Phuong Ly Cen, 50, sits with her husband, Yue “Alex” Kui Cen, 51, inside their Little Havana home in May 2019. He suffered severe brain damage in a hammer attack in December 2011 in Little Havana in Miami. David Ovalle Miami Herald

An immigrant from China, Cen owned and operated the small convenience store.

On Dec. 18, 2011, an ex-convict named Rodobaldo Sanchez walked into the store, grabbed two jugs of milk, placed them on the counter and then suddenly sprayed Cen’s eyes with Mace. Then, surveillance footage showed, he bashed Cen’s head in with a hammer before stealing a handful of cigarette cartons.

Sanchez was later convicted at trial and is doing a life prison sentence.

The random attack upended the Cen family.

Blows from the hammer drove portions of his skull directly into Cen’s brain. At Jackson Memorial’s Ryder Trauma Center, emergency surgeons had to remove portions of his skull to relieve the swelling of his brain. He had multiple surgeries and was in a medically induced coma. Doctors wound up replacing part of his skull with a plastic prosthesis.

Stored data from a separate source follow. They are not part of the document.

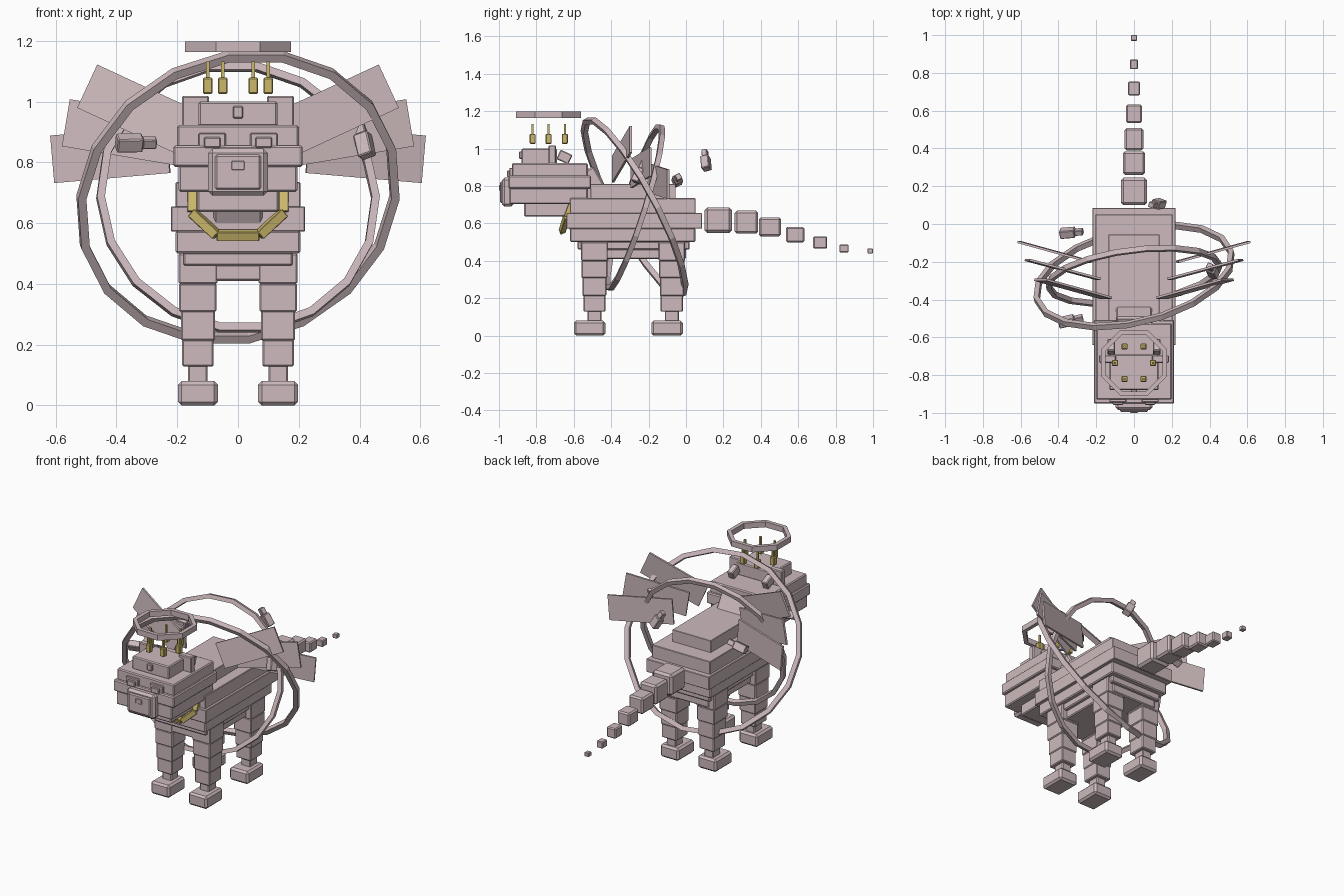
import bpy
import bmesh
import math
from mathutils import Matrix, Vector

if "Cube" in bpy.data.objects:
    bpy.data.objects.remove(bpy.data.objects["Cube"], do_unlink=True)


def make_material(name, rgb):
    mat = bpy.data.materials.new(name)
    mat.use_nodes = True
    mat.diffuse_color = (*rgb, 1)
    mat.node_tree.nodes["Principled BSDF"].inputs["Base Color"].default_value = (*rgb, 1)
    return mat


PINK = make_material("dusty pink", (0.61, 0.49, 0.51))
GOLD = make_material("gold", (0.60, 0.48, 0.15))


def finish(bm, name, mat):
    bmesh.ops.recalc_face_normals(bm, faces=bm.faces)
    mesh = bpy.data.meshes.new(name)
    bm.to_mesh(mesh)
    bm.free()
    mesh.materials.append(mat)
    obj = bpy.data.objects.new(name, mesh)
    bpy.context.collection.objects.link(obj)
    return obj


def box(name, center, size, mat=PINK, bevel=0.008, turn=None):
    """Chamfered box with an optional rotation matrix."""
    bm = bmesh.new()
    bmesh.ops.create_cube(bm, size=1)
    bmesh.ops.scale(bm, vec=size, verts=bm.verts)
    if bevel:
        bmesh.ops.bevel(bm, geom=list(bm.edges), offset=bevel, segments=1,
                        affect='EDGES')
    m = Matrix.Translation(center)
    if turn:
        m = m @ turn.to_4x4()
    bmesh.ops.transform(bm, matrix=m, verts=bm.verts)
    return finish(bm, name, mat)


def tier(name, half_x, y0, y1, z0, z1, bevel=0.006):
    """Centred block given by its limits."""
    return box(name, (0, (y0 + y1) / 2, (z0 + z1) / 2),
               (2 * half_x, y1 - y0, z1 - z0), bevel=bevel)


def bar(name, a, b, width, depth, up, mat=PINK, bevel=0.0):
    """Box running from a to b, its depth along up."""
    a, b = Vector(a), Vector(b)
    u = (b - a).normalized()
    side = Vector(up).cross(u).normalized()
    turn = Matrix((u, side, u.cross(side))).transposed()
    return box(name, (a + b) / 2, ((b - a).length, width, depth), mat, bevel, turn)


def hoop(name, center, normal, radius, width, depth, sides, phase=0.0):
    """Faceted ring with a rectangular section."""
    bm = bmesh.new()
    loops = []
    for i in range(sides):
        t = math.tau * (i + phase) / sides
        ray = Vector((math.cos(t), math.sin(t), 0))
        loops.append([bm.verts.new(ray * (radius + r * width / 2) + Vector((0, 0, h * depth / 2)))
                      for r, h in ((-1, -1), (1, -1), (1, 1), (-1, 1))])
    for i in range(sides):
        p, q = loops[i], loops[(i + 1) % sides]
        for k in range(4):
            j = (k + 1) % 4
            bm.faces.new((p[k], p[j], q[j], q[k]))
    turn = Vector(normal).to_track_quat('Z', 'Y').to_matrix().to_4x4()
    bmesh.ops.transform(bm, matrix=Matrix.Translation(center) @ turn, verts=bm.verts)
    return finish(bm, name, PINK)


# Stepped body
tier("back_ridge", 0.135, -0.51, -0.055, 0.73, 0.81, 0.002)
tier("upper_body", 0.205, -0.62, 0.05, 0.65, 0.735, 0.003)
tier("middle_body", 0.221, -0.64, 0.085, 0.572, 0.655, 0.003)
tier("lower_body", 0.205, -0.62, 0.05, 0.5, 0.575)
tier("upper_belly", 0.18, -0.58, 0.02, 0.46, 0.505)
tier("lower_belly", 0.16, -0.56, 0.0, 0.41, 0.465)

# Neck, leaning forward
lean = Matrix.Rotation(math.radians(30), 3, 'X')
box("neck", (0, -0.52, 0.73), (0.19, 0.22, 0.28), turn=lean)
box("throat", (0, -0.605, 0.62), (0.16, 0.08, 0.12), turn=lean)

# Stepped head
tier("head_crown", 0.2, -0.93, -0.525, 0.85, 0.922)
tier("head_middle", 0.213, -0.95, -0.507, 0.785, 0.855)
tier("cheeks", 0.195, -0.945, -0.525, 0.703, 0.79)
tier("jaw", 0.135, -0.865, -0.615, 0.637, 0.71)
tier("muzzle", 0.098, -0.985, -0.92, 0.69, 0.845, 0.014)
tier("muzzle_front", 0.075, -0.994, -0.95, 0.71, 0.825)
tier("nose", 0.021, -1.0, -0.98, 0.775, 0.805, 0.002)
tier("crown_base", 0.13, -0.88, -0.69, 0.918, 1.0)
tier("crown_gem", 0.017, -0.892, -0.87, 0.945, 0.985, 0.004)

for s, label in ((1, "left"), (-1, "right")):
    # Eyes and ears
    box(f"{label}_eyelid", (s * 0.085, -0.93, 0.872), (0.09, 0.03, 0.05), bevel=0.004)
    box(f"{label}_eye", (s * 0.085, -0.942, 0.865), (0.055, 0.03, 0.035), bevel=0.004)
    box(f"{label}_ear", (s * 0.14, -0.715, 0.968), (0.09, 0.04, 0.1), bevel=0.005)
    box(f"{label}_ear_back", (s * 0.12, -0.65, 0.955), (0.04, 0.07, 0.055),
        bevel=0.005, turn=Matrix.Rotation(math.radians(-25), 3, 'X'))

    # Legs
    for end, y in (("front", -0.49), ("back", -0.076)):
        x = s * 0.132
        for part, z0, z1, w, d in (("thigh", 0.4, 0.5, 0.128, 0.143),
                                   ("upper_leg", 0.308, 0.402, 0.123, 0.138),
                                   ("knee", 0.213, 0.312, 0.112, 0.128),
                                   ("shin", 0.128, 0.217, 0.104, 0.118),
                                   ("ankle", 0.07, 0.135, 0.064, 0.075)):
            box(f"{label}_{end}_{part}", (x, y, (z0 + z1) / 2), (w, d, z1 - z0), bevel=0.005)
        box(f"{label}_{end}_foot", (x, y - 0.025, 0.04), (0.131, 0.168, 0.08), bevel=0.012)

    # Fan of wing plates: outer and inner centre of each
    for i, (outer, inner) in enumerate((((0.495, -0.295, 1.05), (0.15, -0.39, 0.89)),
                                        ((0.565, -0.19, 0.93), (0.19, -0.29, 0.867)),
                                        ((0.61, -0.095, 0.81), (0.23, -0.2, 0.843)))):
        a = Vector((s * inner[0], *inner[1:]))
        b = Vector((s * outer[0], *outer[1:]))
        across = Vector((b.z - a.z, 0, a.x - b.x))
        bar(f"{label}_wing_plate_{i + 1}", a, b, 0.012, 0.157, across)

    # Crown candles
    for i, (x, y) in enumerate(((0.05, -0.648), (0.1, -0.735), (0.05, -0.82))):
        box(f"{label}_candle_{i + 1}", (s * x, y, 1.052), (0.032, 0.032, 0.053), GOLD, 0.004)
        box(f"{label}_wick_{i + 1}", (s * x, y, 1.1), (0.011, 0.011, 0.065), GOLD, 0)

# Golden collar
chain = [(-0.15, -0.612, 0.705), (-0.15, -0.638, 0.635), (-0.07, -0.662, 0.56),
         (0.07, -0.662, 0.56), (0.15, -0.638, 0.635), (0.15, -0.612, 0.705)]
for i in range(len(chain) - 1):
    bar(f"collar_link_{i + 1}", chain[i], chain[i + 1], 0.032, 0.03, (0, -0.94, -0.34), GOLD, 0.002)

# Tapering tail: start, end, width, bottom, top
for i, (y0, y1, w, z0, z1) in enumerate(((0.1, 0.245, 0.138, 0.55, 0.685),
                                         (0.26, 0.385, 0.118, 0.545, 0.668),
                                         (0.39, 0.507, 0.1, 0.53, 0.632),
                                         (0.535, 0.633, 0.085, 0.498, 0.582),
                                         (0.68, 0.755, 0.063, 0.465, 0.53),
                                         (0.82, 0.87, 0.043, 0.445, 0.487),
                                         (0.97, 1.0, 0.03, 0.44, 0.466))):
    tier(f"tail_block_{i + 1}", w / 2, y0, y1, z0, z1, 0.1 * w)

# Halo and the two large tilted hoops
hoop("halo", (0, -0.735, 1.18), (0, 0, 1), 0.176, 0.026, 0.035, 8, 0.5)
hoop("large_hoop", (0, -0.275, 0.685), (-0.206, 0.862, 0.464), 0.53, 0.028, 0.03, 18)
hoop("small_hoop", (0, -0.275, 0.685), (-0.12, 0.947, -0.3), 0.456, 0.026, 0.028, 18)

# Floating shards around the hoops
for i, (a, b) in enumerate((((-0.39, -0.05, 0.82), (-0.27, -0.04, 0.85)),
                            ((-0.4, -0.525, 0.863), (-0.27, -0.495, 0.865)),
                            ((0.15, 0.11, 0.89), (0.09, 0.1, 0.99)),
                            ((0.425, -0.27, 0.82), (0.4, -0.22, 0.93)))):
    a, b = Vector(a), Vector(b)
    mid = a.lerp(b, 0.65)
    bar(f"shard_{i + 1}", a, mid, 0.05, 0.045, (0.1, 0.9, 0.5), bevel=0.004)
    bar(f"shard_tip_{i + 1}", mid, b, 0.034, 0.03, (0.1, 0.9, 0.5), bevel=0.003)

In all, he spent nearly four months in the hospital. The brain damage left him unable to use his legs, or his left arm. He is conscious, but cannot talk or comprehend words. He does, however, cry regularly — as he did recently when a Miami Herald reporter visited and listened to Phuong’s story of frustration.